Segment Start: Extracted material
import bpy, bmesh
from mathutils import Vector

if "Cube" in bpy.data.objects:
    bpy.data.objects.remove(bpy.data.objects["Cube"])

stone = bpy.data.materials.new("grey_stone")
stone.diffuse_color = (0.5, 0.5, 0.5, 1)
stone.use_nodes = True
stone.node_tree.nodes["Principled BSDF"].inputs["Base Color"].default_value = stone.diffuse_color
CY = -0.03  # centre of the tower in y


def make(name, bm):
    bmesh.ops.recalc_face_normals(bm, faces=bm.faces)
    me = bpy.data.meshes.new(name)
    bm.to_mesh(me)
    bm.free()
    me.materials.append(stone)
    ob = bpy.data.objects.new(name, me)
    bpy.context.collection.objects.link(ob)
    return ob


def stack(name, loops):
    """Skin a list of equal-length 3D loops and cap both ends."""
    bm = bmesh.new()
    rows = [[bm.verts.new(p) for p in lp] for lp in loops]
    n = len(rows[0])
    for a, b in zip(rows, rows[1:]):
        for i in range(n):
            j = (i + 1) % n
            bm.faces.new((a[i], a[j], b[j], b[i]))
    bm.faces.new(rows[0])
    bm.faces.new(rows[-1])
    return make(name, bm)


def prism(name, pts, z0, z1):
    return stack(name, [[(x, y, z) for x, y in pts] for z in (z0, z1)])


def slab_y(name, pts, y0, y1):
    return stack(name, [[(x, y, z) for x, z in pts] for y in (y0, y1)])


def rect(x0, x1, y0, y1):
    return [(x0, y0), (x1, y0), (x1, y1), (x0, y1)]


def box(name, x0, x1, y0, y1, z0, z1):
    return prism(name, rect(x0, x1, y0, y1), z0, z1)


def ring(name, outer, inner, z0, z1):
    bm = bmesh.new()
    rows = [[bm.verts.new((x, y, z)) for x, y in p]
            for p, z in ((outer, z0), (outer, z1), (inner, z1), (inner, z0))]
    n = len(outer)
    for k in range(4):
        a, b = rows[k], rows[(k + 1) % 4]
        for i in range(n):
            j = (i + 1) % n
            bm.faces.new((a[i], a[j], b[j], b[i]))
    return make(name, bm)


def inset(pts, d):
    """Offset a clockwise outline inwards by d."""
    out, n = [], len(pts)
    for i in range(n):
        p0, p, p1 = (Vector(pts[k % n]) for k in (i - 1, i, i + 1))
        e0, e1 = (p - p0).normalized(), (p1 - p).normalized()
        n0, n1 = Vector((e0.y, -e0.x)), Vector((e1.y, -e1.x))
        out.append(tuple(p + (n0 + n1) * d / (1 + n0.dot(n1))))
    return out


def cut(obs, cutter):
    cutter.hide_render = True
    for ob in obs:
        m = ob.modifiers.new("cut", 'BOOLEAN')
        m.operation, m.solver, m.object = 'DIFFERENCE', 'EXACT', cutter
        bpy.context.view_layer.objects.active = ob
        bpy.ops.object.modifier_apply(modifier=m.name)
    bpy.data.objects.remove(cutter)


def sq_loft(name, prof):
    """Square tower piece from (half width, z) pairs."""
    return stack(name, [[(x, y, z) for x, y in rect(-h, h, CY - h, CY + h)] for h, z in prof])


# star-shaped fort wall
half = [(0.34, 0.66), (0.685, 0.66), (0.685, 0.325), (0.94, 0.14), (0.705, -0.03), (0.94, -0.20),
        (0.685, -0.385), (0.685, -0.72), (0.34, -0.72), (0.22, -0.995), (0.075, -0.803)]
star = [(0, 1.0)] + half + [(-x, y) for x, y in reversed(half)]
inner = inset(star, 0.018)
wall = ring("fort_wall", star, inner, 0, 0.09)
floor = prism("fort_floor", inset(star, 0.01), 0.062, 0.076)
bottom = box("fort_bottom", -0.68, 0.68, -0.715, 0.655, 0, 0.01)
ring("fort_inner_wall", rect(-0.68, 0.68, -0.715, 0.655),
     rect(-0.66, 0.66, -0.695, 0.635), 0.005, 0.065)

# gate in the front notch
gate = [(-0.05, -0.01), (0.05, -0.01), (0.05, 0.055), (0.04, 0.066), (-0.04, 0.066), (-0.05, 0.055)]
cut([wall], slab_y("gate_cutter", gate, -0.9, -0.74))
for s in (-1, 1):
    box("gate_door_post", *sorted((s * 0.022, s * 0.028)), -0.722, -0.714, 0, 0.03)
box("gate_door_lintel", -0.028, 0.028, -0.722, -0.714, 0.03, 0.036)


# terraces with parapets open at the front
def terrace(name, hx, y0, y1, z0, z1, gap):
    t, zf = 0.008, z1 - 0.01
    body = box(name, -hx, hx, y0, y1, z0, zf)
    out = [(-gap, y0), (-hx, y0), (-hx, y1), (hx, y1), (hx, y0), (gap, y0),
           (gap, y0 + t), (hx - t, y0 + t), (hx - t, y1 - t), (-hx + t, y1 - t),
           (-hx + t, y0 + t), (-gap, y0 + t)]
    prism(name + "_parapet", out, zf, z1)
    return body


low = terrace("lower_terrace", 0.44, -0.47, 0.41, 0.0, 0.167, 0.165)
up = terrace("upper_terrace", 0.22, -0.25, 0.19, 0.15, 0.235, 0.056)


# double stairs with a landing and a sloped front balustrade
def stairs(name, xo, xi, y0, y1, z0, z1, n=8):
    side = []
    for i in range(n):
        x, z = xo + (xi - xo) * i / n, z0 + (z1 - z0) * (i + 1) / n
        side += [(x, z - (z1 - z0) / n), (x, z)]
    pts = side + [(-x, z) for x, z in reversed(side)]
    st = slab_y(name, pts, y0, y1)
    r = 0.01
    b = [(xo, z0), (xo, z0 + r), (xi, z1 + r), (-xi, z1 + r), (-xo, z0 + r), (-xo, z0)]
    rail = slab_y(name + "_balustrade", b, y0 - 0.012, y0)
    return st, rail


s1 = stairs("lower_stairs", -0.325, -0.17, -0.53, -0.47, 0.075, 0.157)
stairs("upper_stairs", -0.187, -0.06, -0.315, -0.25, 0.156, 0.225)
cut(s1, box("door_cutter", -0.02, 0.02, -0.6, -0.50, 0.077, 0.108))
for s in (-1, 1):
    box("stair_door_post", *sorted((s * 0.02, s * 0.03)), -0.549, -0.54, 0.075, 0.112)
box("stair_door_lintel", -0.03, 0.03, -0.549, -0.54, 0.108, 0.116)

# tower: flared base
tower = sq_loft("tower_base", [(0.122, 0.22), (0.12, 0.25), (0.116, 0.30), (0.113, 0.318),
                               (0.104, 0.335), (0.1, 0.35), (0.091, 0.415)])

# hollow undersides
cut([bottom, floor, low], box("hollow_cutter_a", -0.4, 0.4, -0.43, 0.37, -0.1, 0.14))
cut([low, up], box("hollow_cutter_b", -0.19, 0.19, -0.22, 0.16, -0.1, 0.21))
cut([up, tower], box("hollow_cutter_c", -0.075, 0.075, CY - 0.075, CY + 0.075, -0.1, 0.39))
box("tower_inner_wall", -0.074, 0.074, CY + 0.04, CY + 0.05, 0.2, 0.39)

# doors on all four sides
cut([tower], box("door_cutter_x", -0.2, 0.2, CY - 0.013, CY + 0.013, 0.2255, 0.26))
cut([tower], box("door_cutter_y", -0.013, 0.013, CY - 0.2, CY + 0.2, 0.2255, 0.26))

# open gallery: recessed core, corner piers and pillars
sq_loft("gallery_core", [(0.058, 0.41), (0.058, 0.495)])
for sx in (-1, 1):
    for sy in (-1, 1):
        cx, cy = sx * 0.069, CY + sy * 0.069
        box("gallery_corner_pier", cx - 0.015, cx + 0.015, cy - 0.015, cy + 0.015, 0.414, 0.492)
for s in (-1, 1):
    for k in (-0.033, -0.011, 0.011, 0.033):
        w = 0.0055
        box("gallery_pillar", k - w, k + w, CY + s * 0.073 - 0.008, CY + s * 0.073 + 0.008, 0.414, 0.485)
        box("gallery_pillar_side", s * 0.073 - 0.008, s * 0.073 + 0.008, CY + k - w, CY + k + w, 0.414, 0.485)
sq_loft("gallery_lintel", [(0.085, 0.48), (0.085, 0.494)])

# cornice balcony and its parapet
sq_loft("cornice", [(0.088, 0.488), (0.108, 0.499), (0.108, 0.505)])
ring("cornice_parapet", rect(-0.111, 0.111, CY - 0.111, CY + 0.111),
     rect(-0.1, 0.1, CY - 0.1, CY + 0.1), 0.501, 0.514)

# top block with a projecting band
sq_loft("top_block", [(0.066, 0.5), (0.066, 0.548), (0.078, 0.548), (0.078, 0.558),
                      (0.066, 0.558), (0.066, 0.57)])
Segment End: Extracted material
◆ What you should do:
Could you set down exactly the lines from the one containing "0.48), (0.085, 0.494)])" through the last line of the records above, both included?

◆ Output for this task:
sq_loft("gallery_lintel", [(0.085, 0.48), (0.085, 0.494)])

# cornice balcony and its parapet
sq_loft("cornice", [(0.088, 0.488), (0.108, 0.499), (0.108, 0.505)])
ring("cornice_parapet", rect(-0.111, 0.111, CY - 0.111, CY + 0.111),
     rect(-0.1, 0.1, CY - 0.1, CY + 0.1), 0.501, 0.514)

# top block with a projecting band
sq_loft("top_block", [(0.066, 0.5), (0.066, 0.548), (0.078, 0.548), (0.078, 0.558),
                      (0.066, 0.558), (0.066, 0.57)])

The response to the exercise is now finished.